The 2-day summit was directed using the World Café Methodology, to engage stakeholders and collaboratively arrive at a consensus on the problems to be targeted in research. Participants (n=54), drawn from two Canadian provinces, included an interdisciplinary group of researchers, clinicians, representatives from brain injury associations, individuals with TBI, and caregivers. In small groups, participants discussed challenges to long-term community integration and potential initiatives that would address these barriers. Field notes from the discussions were analyzed using qualitative content analysis.

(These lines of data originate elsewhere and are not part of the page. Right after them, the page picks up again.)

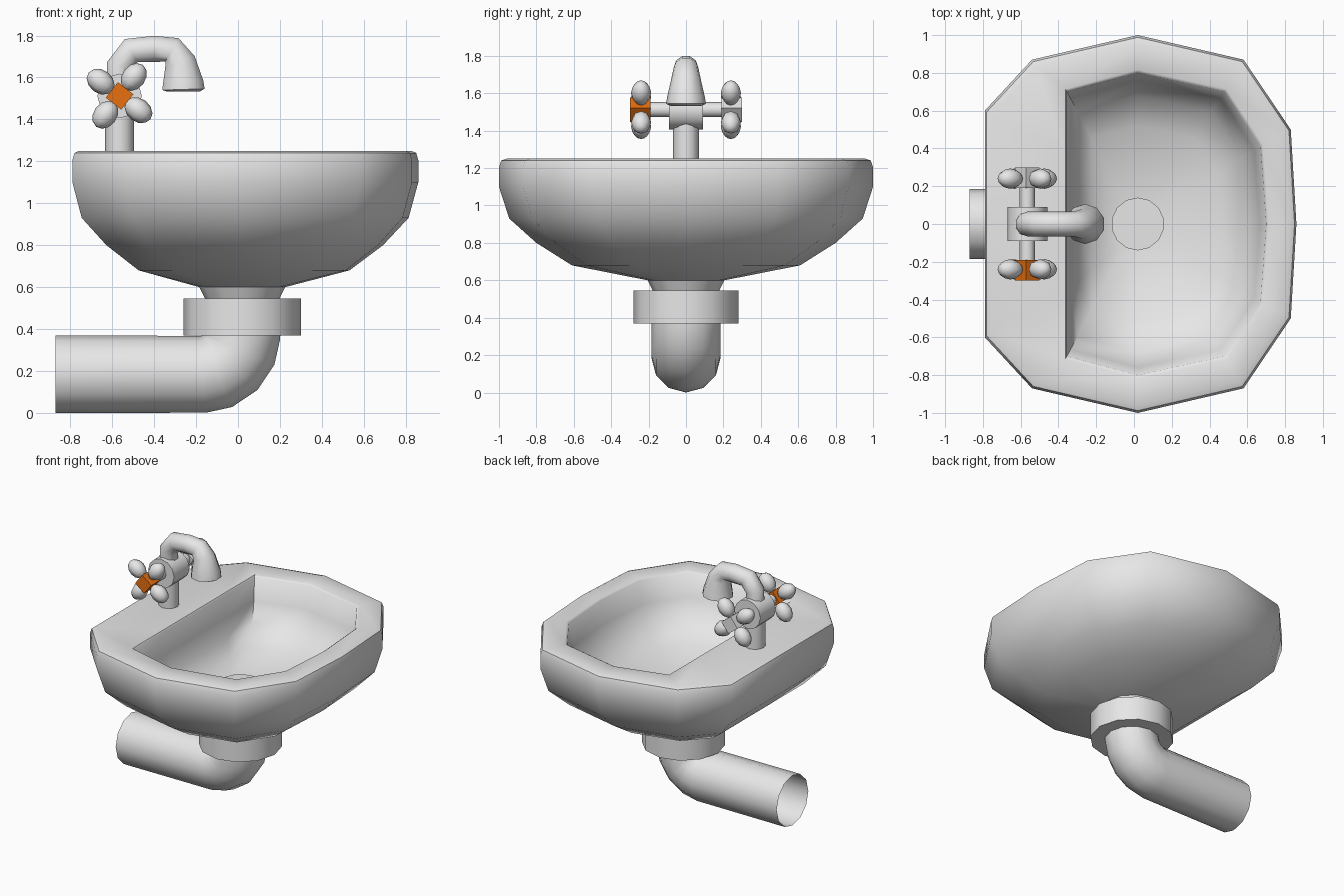
import bpy, bmesh, math
from mathutils import Vector, Matrix

if "Cube" in bpy.data.objects:
    bpy.data.objects.remove(bpy.data.objects["Cube"])


def material(name, col):
    m = bpy.data.materials.new(name)
    m.diffuse_color = (*col, 1)
    m.use_nodes = True
    m.node_tree.nodes["Principled BSDF"].inputs["Base Color"].default_value = m.diffuse_color
    return m


grey = material("light_grey", (0.8, 0.8, 0.8))
orange = material("orange", (0.8, 0.16, 0.005))


def finish(bm, name, mat=grey, angle=50, fix=True):
    if fix:
        bmesh.ops.recalc_face_normals(bm, faces=bm.faces)
    me = bpy.data.meshes.new(name)
    bm.to_mesh(me)
    bm.free()
    me.materials.append(mat)
    ob = bpy.data.objects.new(name, me)
    bpy.context.collection.objects.link(ob)
    bpy.ops.object.select_all(action='DESELECT')
    ob.select_set(True)
    bpy.context.view_layer.objects.active = ob
    bpy.ops.object.shade_smooth_by_angle(angle=math.radians(angle))
    return ob


def loft(name, rings, cap_start=True, cap_end=True, mat=grey, angle=50):
    """Bridge a list of equal-length closed rings."""
    bm = bmesh.new()
    vs = [[bm.verts.new(p) for p in r] for r in rings]
    n = len(rings[0])
    for a, b in zip(vs, vs[1:]):
        for i in range(n):
            j = (i + 1) % n
            bm.faces.new((a[i], a[j], b[j], b[i]))
    if cap_start:
        bm.faces.new(vs[0][::-1])
    if cap_end:
        bm.faces.new(vs[-1])
    return finish(bm, name, mat, angle)


def sweep(name, path, sides=12, **kw):
    """Round tube along (x, z, radius) points in the y = 0 plane."""
    pts = [Vector((p[0], 0, p[1])) for p in path]
    rings = []
    for i, p in enumerate(pts):
        t = Vector()
        if i:
            t += (p - pts[i - 1]).normalized()
        if i < len(pts) - 1:
            t += (pts[i + 1] - p).normalized()
        t.normalize()
        side = Vector((0, 1, 0))
        up = t.cross(side)
        r = path[i][2]
        rings.append([p + r * (math.cos(a) * side + math.sin(a) * up)
                      for a in (2 * math.pi * k / sides for k in range(sides))])
    return loft(name, rings, **kw)


def cylinder(name, loc, r, depth, sides=12, axis='Z', r2=None, spin=0.0, mat=grey):
    bm = bmesh.new()
    rot = Matrix.Rotation(math.pi / 2, 4, 'X') if axis == 'Y' else Matrix()
    bmesh.ops.create_cone(bm, cap_ends=True, segments=sides, radius1=r,
                          radius2=r if r2 is None else r2, depth=depth,
                          matrix=Matrix.Translation(loc) @ rot @ Matrix.Rotation(spin, 4, 'Z'))
    return finish(bm, name, mat)


# Basin: outlines given for half, mirrored in y
CX = 0.02


def mirrored(half):
    return half + [(x, -y) for x, y in half[-2:0:-1]]


outer = mirrored([(.86, 0), (.83, .5), (.58, .87), (.02, 1), (-.54, .87), (-.79, .6), (-.79, 0)])
inner = mirrored([(.70, 0), (.67, .41), (.48, .70), (.02, .80), (-.355, .70), (-.355, .36), (-.355, 0)])


def ring(outline, s, z):
    return [(CX + (x - CX) * s, y * s, z) for x, y in outline]


def circle(r, z):
    return [(CX + r * math.cos(a), r * math.sin(a), z)
            for a in (k * math.pi / 6 for k in range(12))]


rings = [circle(.17, .53), circle(.205, .60)]
rings += [ring(outer, s, z) for s, z in
          ((.61, .68), (.80, .80), (.945, .93), (1, 1.10), (1, 1.205), (.988, 1.24), (.96, 1.25))]
rings += [ring(inner, s, z) for s, z in
          ((1.02, 1.25), (1, 1.24), (.95, 1.08), (.85, .95), (.65, .86))]
rings += [circle(.14, .80)]
loft("basin", rings)
cylinder("drain_plug", (CX, 0, .81), .14, .03, 14)

# Waste pipe with collar
cylinder("pipe_collar", (CX, 0, .4575), .28, .175)
R = .185
path = [(-.87, R, R)]
for k in range(5):
    a = math.radians(-90 + 22.5 * k)
    path.append((-.17 + .188 * math.cos(a), .372 + .188 * math.sin(a), R - .001))
path.append((CX, .45, R))
sweep("waste_pipe", path, cap_start=False, cap_end=False)

# Tap column, body and axle
TX, TZ = -.565, 1.512
cylinder("tap_column", (TX, 0, 1.34), .069, .2)
cylinder("tap_body", (TX, 0, TZ), .106, .18, axis='Y')
cylinder("tap_axle", (TX, 0, TZ), .04, .50, axis='Y')

# Spout with flared mouth
sweep("spout", [(TX, 1.55, .065), (TX, 1.655, .065), (-.51, 1.728, .066), (-.40, 1.736, .066),
                (-.315, 1.732, .067), (-.277, 1.675, .079), (-.262, 1.575, .102),
                (-.260, 1.543, .106), (-.260, 1.532, .08)], sides=10)

# Two four-lobed handles, one with a coloured hub
for sgn, side, mat in ((-1, "front", orange), (1, "back", grey)):
    y = .24 * sgn
    cylinder(side + "_handle_hub", (TX, sgn * .245, TZ), .066, .11, 4, 'Y',
             r2=None, spin=math.radians(7), mat=mat)
    bm = bmesh.new()
    for k in range(4):
        a = math.radians(53 + 90 * k)
        m = (Matrix.Translation((TX + .113 * math.cos(a), y, TZ + .113 * math.sin(a)))
             @ Matrix.Rotation(math.pi / 2 - a, 4, 'Y')
             @ Matrix.Diagonal((.056, .054, .072, 1)))
        bmesh.ops.create_uvsphere(bm, u_segments=8, v_segments=6, radius=1, matrix=m)
    finish(bm, side + "_handle_lobes", angle=60)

The consensus on prioritized research directions included developing interventions to optimize the functioning and participation of individuals with TBI, reducing caregiver burden, and evaluating how emerging technology can facilitate delivery of care.
The World Café Methodology was an effective method for developing research priorities. The breadth of expertise of participants and the collegial environment allowed for the identification of a broad perspective on important future research directions with potential to enhance the long-term community integration of individuals with brain injury.
Emily J. Nalder, Karl Zabjek, Deirdre R. Dawson, Carolina L. Bottari, Isabelle Gagnon, Bradford J. McFadyen, Anne W. Hunt, Suzanne McKenna, Marie-Christine Ouellet, Sylvain Giroux, Nora Cullen, Ewa Niechwiej-Szwedo and ONF-REPAR ABI Team
Canadian Journal of Neurological Sciences, 12 October 2018